The next generation of IP addresses, which now use 16 instead of 4 bytes as addresses, naturally also have consequences for programming. There are new constants, structures and functions that have to be used instead of the old versions. The concepts of how client and server programs are structured will not change anything. In this respect, the administrators are more affected by the innovations than the programmers. The new address family AF_INET6 has been defined instead of AF_INET. Instead of the in_addr structure, there is the in6_addr structure, which is defined as follows:
struct in6_addr {uint8_t s6_addr [16];

This change also affects the sockaddr_in structure, which is now defined as sockaddr_in6 as follows:

struct sockadd_in6 {sa_family_t sin6_family; in_port_t sin6_port; uint32_t sin6_flowinfo; struct in6_address sin6_addr; }

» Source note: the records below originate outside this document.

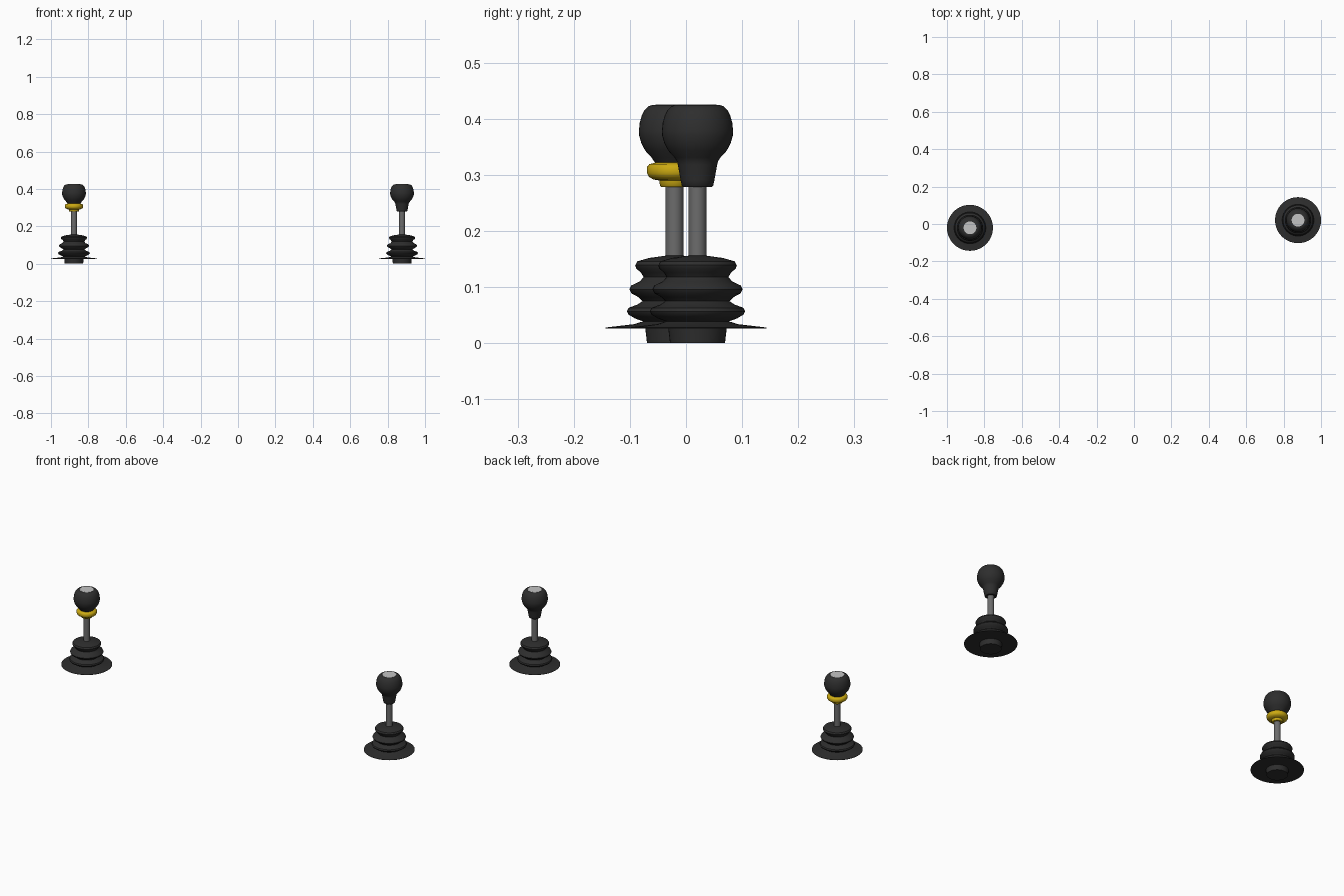
import bpy, bmesh, math

if "Cube" in bpy.data.objects:
    bpy.data.objects.remove(bpy.data.objects["Cube"])

def material(name, rgb):
    m = bpy.data.materials.new(name)
    m.diffuse_color = (*rgb, 1)
    m.use_nodes = True
    m.node_tree.nodes["Principled BSDF"].inputs["Base Color"].default_value = m.diffuse_color
    return m

black = material("black rubber", (0.027, 0.027, 0.027))
steel = material("steel grey", (0.15, 0.15, 0.15))
yellow = material("yellow", (0.60, 0.40, 0.006))
silver = material("light grey", (0.55, 0.55, 0.55))

def lathe(name, profile, centre, mat, seg=40):
    """Spin an (r, z) profile, listed bottom to top, with capped ends."""
    bm = bmesh.new()
    rings = [[bm.verts.new((r * math.cos(2 * math.pi * i / seg),
                            r * math.sin(2 * math.pi * i / seg), z))
              for i in range(seg)] for r, z in profile]
    for a, b in zip(rings, rings[1:]):
        for i in range(seg):
            j = (i + 1) % seg
            bm.faces.new((a[i], a[j], b[j], b[i]))
    bm.faces.new(rings[0][::-1])
    bm.faces.new(rings[-1])
    me = bpy.data.meshes.new(name)
    bm.to_mesh(me)
    bm.free()
    me.materials.append(mat)
    ob = bpy.data.objects.new(name, me)
    bpy.context.collection.objects.link(ob)
    ob.location = (*centre, 0)
    bpy.context.view_layer.objects.active = ob
    bpy.ops.object.select_all(action='DESELECT')
    ob.select_set(True)
    bpy.ops.object.shade_smooth_by_angle(angle=math.radians(40))
    return ob

# Bellows boot with thin floor flange and a socket below it
BOOT = [(0.049, 0.0), (0.052, 0.026), (0.123, 0.0265), (0.123, 0.028),
        (0.072, 0.034), (0.056, 0.039), (0.070, 0.044), (0.082, 0.051), (0.085, 0.057),
        (0.082, 0.063), (0.066, 0.069), (0.057, 0.075), (0.064, 0.082),
        (0.077, 0.089), (0.0805, 0.096), (0.077, 0.103), (0.062, 0.110), (0.055, 0.118),
        (0.060, 0.126), (0.068, 0.133), (0.070, 0.139), (0.066, 0.146),
        (0.045, 0.152), (0.016, 0.156)]

# Upper bulb of the knob, shared by both levers
BULB = [(0.037, 0.325), (0.041, 0.331), (0.052, 0.343), (0.059, 0.356),
        (0.063, 0.370), (0.0635, 0.378), (0.062, 0.393), (0.058, 0.407),
        (0.053, 0.416), (0.047, 0.422), (0.039, 0.425)]
NECK = [(0.025, 0.278), (0.028, 0.281), (0.030, 0.290), (0.035, 0.318)]

# Yellow lift collar on one lever only
COLLAR = [(0.023, 0.278), (0.026, 0.281), (0.027, 0.290), (0.038, 0.292), (0.046, 0.297),
          (0.049, 0.303), (0.049, 0.314), (0.045, 0.319), (0.034, 0.322)]

for side, centre in (("left", (-0.877, -0.0205)), ("right", (0.877, 0.0205))):
    lathe(side + "_boot", BOOT, centre, black)
    lathe(side + "_rod", [(0.016, 0.14), (0.016, 0.30)], centre, steel, 24)
    if side == "left":
        lathe("left_collar", COLLAR, centre, yellow)
        lathe("left_knob", [(0.033, 0.320)] + BULB, centre, black)
    else:
        lathe("right_knob", NECK + BULB, centre, black)
    # Light disc set in the knob top
    lathe(side + "_knob_cap", [(0.034, 0.422), (0.034, 0.4258)], centre, silver)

The conversion between host name and IP number is no longer done with the functions gethostbyname () or gethostbyaddr (), but with the new functions getnodebyname () and getnodebyaddr (). \ GpFussnote {cf. Santifaller, Michael: TCP / IP and ONC / NFS - Internetworking with UNIX. Addison-Wesley, 1998. p. 365}

Client-server from a performance perspective

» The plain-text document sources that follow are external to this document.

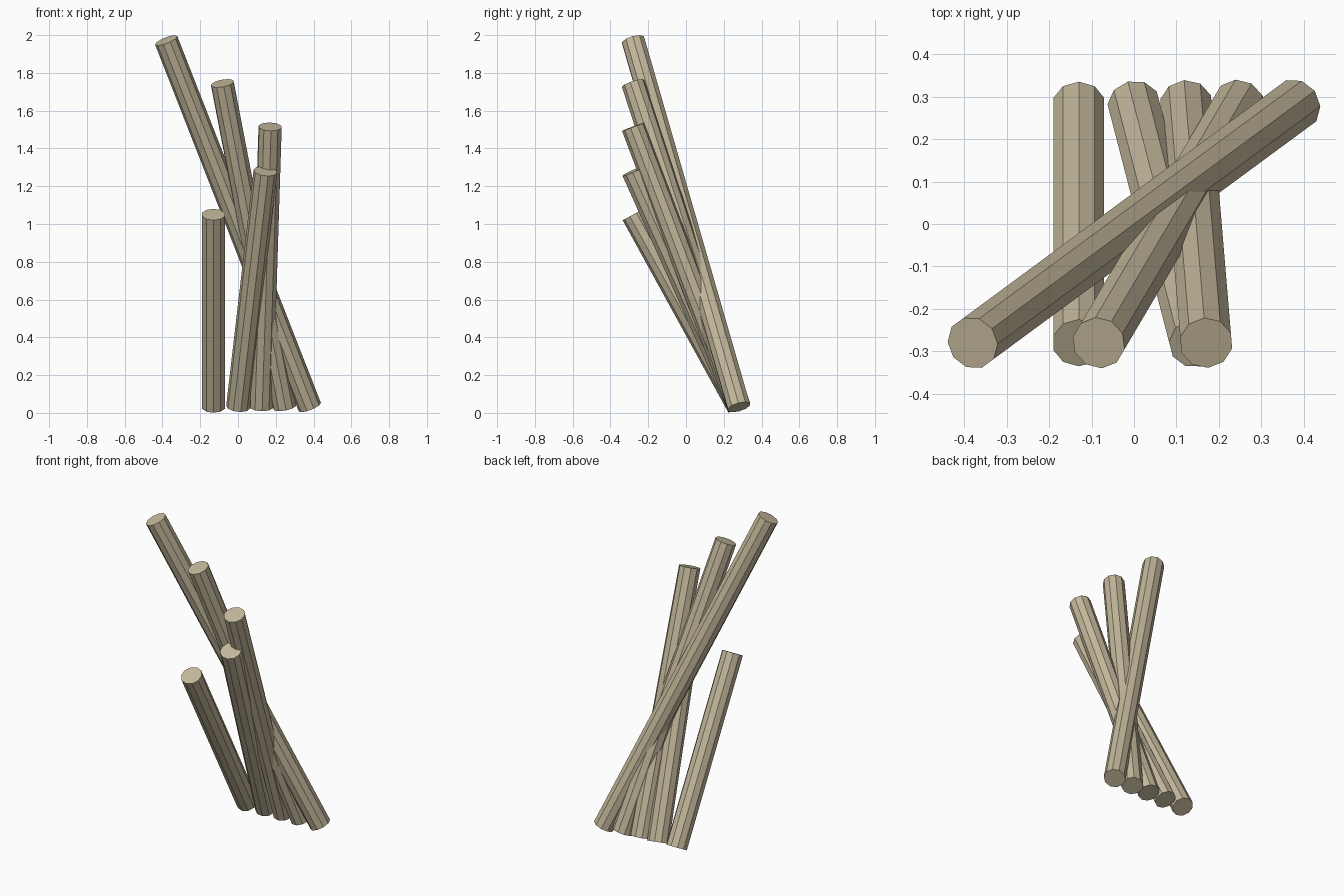
import bpy
from mathutils import Vector

if "Cube" in bpy.data.objects:
    bpy.data.objects.remove(bpy.data.objects["Cube"])

RADIUS = 0.063
SIDES = 10

wood = bpy.data.materials.new("pale_wood")
wood.diffuse_color = (0.55, 0.48, 0.33, 1)
wood.use_nodes = True
wood.node_tree.nodes["Principled BSDF"].inputs["Base Color"].default_value = wood.diffuse_color


def add_pole(name, foot, tip):
    """Straight ten-sided pole between two points."""
    foot, tip = Vector(foot), Vector(tip)
    axis = tip - foot
    bpy.ops.mesh.primitive_cylinder_add(
        vertices=SIDES, radius=RADIUS, depth=axis.length,
        location=(foot + tip) / 2,
        rotation=axis.to_track_quat('Z', 'Y').to_euler())
    pole = bpy.context.object
    pole.name = name
    pole.data.materials.append(wood)


# Leaning poles, shortest to tallest: foot x, tip x, tip height
poles = [
    (-0.13, -0.13, 1.05),
    (0.0, 0.145, 1.28),
    (0.123, 0.17, 1.515),
    (0.247, -0.083, 1.745),
    (0.38, -0.38, 1.972),
]
for i, (foot_x, tip_x, tip_z) in enumerate(poles, 1):
    add_pole(f"leaning_pole_{i}", (foot_x, 0.28, 0.031), (tip_x, -0.28, tip_z))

The goal of a good client-server architecture is to use the performance that would otherwise be idle in the local computer for things that do not have to run centrally, thereby relieving the central computer.

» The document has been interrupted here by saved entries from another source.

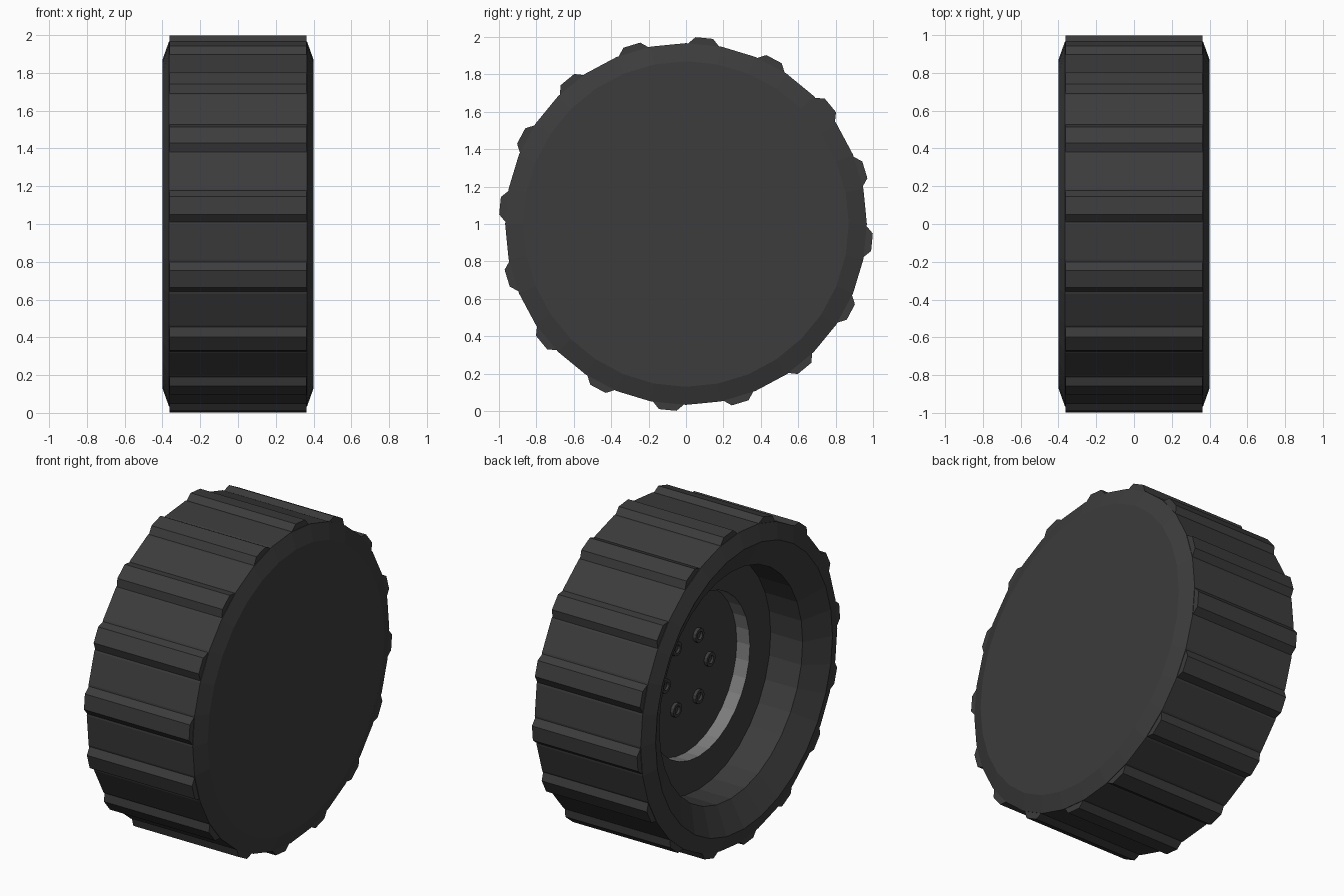
import bpy, bmesh
from math import sin, cos, pi, radians

if "Cube" in bpy.data.objects:
    bpy.data.objects.remove(bpy.data.objects["Cube"])

SIDES = 32          # facets of the tyre
AXLE_Z = 1.0


def material(name, value):
    m = bpy.data.materials.new(name)
    m.diffuse_color = (value, value, value, 1)
    m.use_nodes = True
    m.node_tree.nodes["Principled BSDF"].inputs["Base Color"].default_value = m.diffuse_color
    return m


def finish(bm, name, mat):
    bmesh.ops.remove_doubles(bm, verts=bm.verts, dist=1e-5)
    me = bpy.data.meshes.new(name)
    bm.to_mesh(me)
    bm.free()
    me.materials.append(mat)
    ob = bpy.data.objects.new(name, me)
    bpy.context.collection.objects.link(ob)
    return ob


def lathe(bm, profile, sides, cy=0.0, cz=AXLE_Z):
    """Spin (x, radius) points about an axle along x; radius 0 closes with a cap."""
    rings = []
    for x, r in profile:
        if r == 0:
            rings.append([bm.verts.new((x, cy, cz))])
        else:
            rings.append([bm.verts.new((x, cy + r * sin(2 * pi * i / sides),
                                        cz + r * cos(2 * pi * i / sides)))
                          for i in range(sides)])
    for a, b in zip(rings, rings[1:]):
        for i in range(sides):
            j = (i + 1) % sides
            if len(a) == 1:
                bm.faces.new((a[0], b[j], b[i]))
            elif len(b) == 1:
                bm.faces.new((a[i], a[j], b[0]))
            else:
                bm.faces.new((a[i], a[j], b[j], b[i]))


rubber = material("rubber", 0.045)
metal = material("rim_metal", 0.2)

# Tyre: closed outer face, chamfered shoulders, stepped well on the -x side
bm = bmesh.new()
lathe(bm, [(0.4, 0), (0.4, 0.87), (0.365, 0.967), (-0.365, 0.967), (-0.4, 0.87),
           (-0.31, 0.705), (-0.09, 0.705), (-0.09, 0.5)], SIDES)
finish(bm, "tyre", rubber)

# Tread lugs: a tapered bar on every second facet
bm = bmesh.new()
section = [(-0.09, 0.955), (-0.047, 0.999), (0.047, 0.999), (0.09, 0.955)]
for k in range(SIDES // 2):
    a = 2 * pi / SIDES * (2 * k + 0.5)
    ends = [[bm.verts.new((x, h * sin(a) + s * cos(a), AXLE_Z + h * cos(a) - s * sin(a)))
             for s, h in section] for x in (-0.362, 0.362)]
    bm.faces.new(ends[0])
    bm.faces.new(ends[1][::-1])
    for i in range(4):
        j = (i + 1) % 4
        bm.faces.new((ends[0][j], ends[0][i], ends[1][i], ends[1][j]))
bmesh.ops.recalc_face_normals(bm, faces=bm.faces)
finish(bm, "tread_lugs", rubber)

# Rim: bright wall of the inner well
bm = bmesh.new()
lathe(bm, [(-0.09, 0.5), (0, 0.5)], SIDES)
finish(bm, "rim_wall", metal)

# Hub plate at the bottom of the well
bm = bmesh.new()
lathe(bm, [(0, 0.5), (0, 0)], SIDES)
finish(bm, "hub_plate", rubber)

# Six hollow wheel nuts
bm = bmesh.new()
for k in range(6):
    t = radians(30 + 60 * k)
    lathe(bm, [(0, 0.043), (-0.02, 0.043), (-0.02, 0.025), (-0.005, 0.025), (-0.005, 0)],
          12, 0.22 * sin(t), AXLE_Z + 0.22 * cos(t))
finish(bm, "wheel_nuts", rubber)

The Terminal model

If one considers software that is to be used by several users at the same time, three architecture models result. The classic variant provides each participant with a terminal and the central computer carries out all requirements on its central processor and its disk. This also includes user guidance, for example setting up the masks. Navigating the program in search of the right mask is a burden for the general public.

The disk server model

In the case of the solution with a disk server, the processor load is distributed among the workstations. Since the server does not have to have any intelligence of its own, a standard PC is usually sufficient. However, it is easy to overlook the fact that all disk accesses also strain the network, which is typically slower than disk access. If, for example, a specific customer is to be searched for, a binary search is carried out for sorted or indexed data. This means that the first access is to the middle data set. If the name found is higher in the alphabet, the lower half is halved, otherwise the upper half. In this way you can find the correct sentence in 1024 sentences with 10 accesses. 11 accesses are required for 2048 records, 12 for 4096 and so on. However, these accesses all run over the network and if the network is heavily loaded, the overall behavior is significantly affected.

Find the division point

A client-server solution can be shared anywhere. The division point will be set above the binary search so that the binary search accesses take place locally on the server and thus do not burden the network. On the other hand, the user control will be left on the local workstation, so that only lean packets with requests are sent to the server.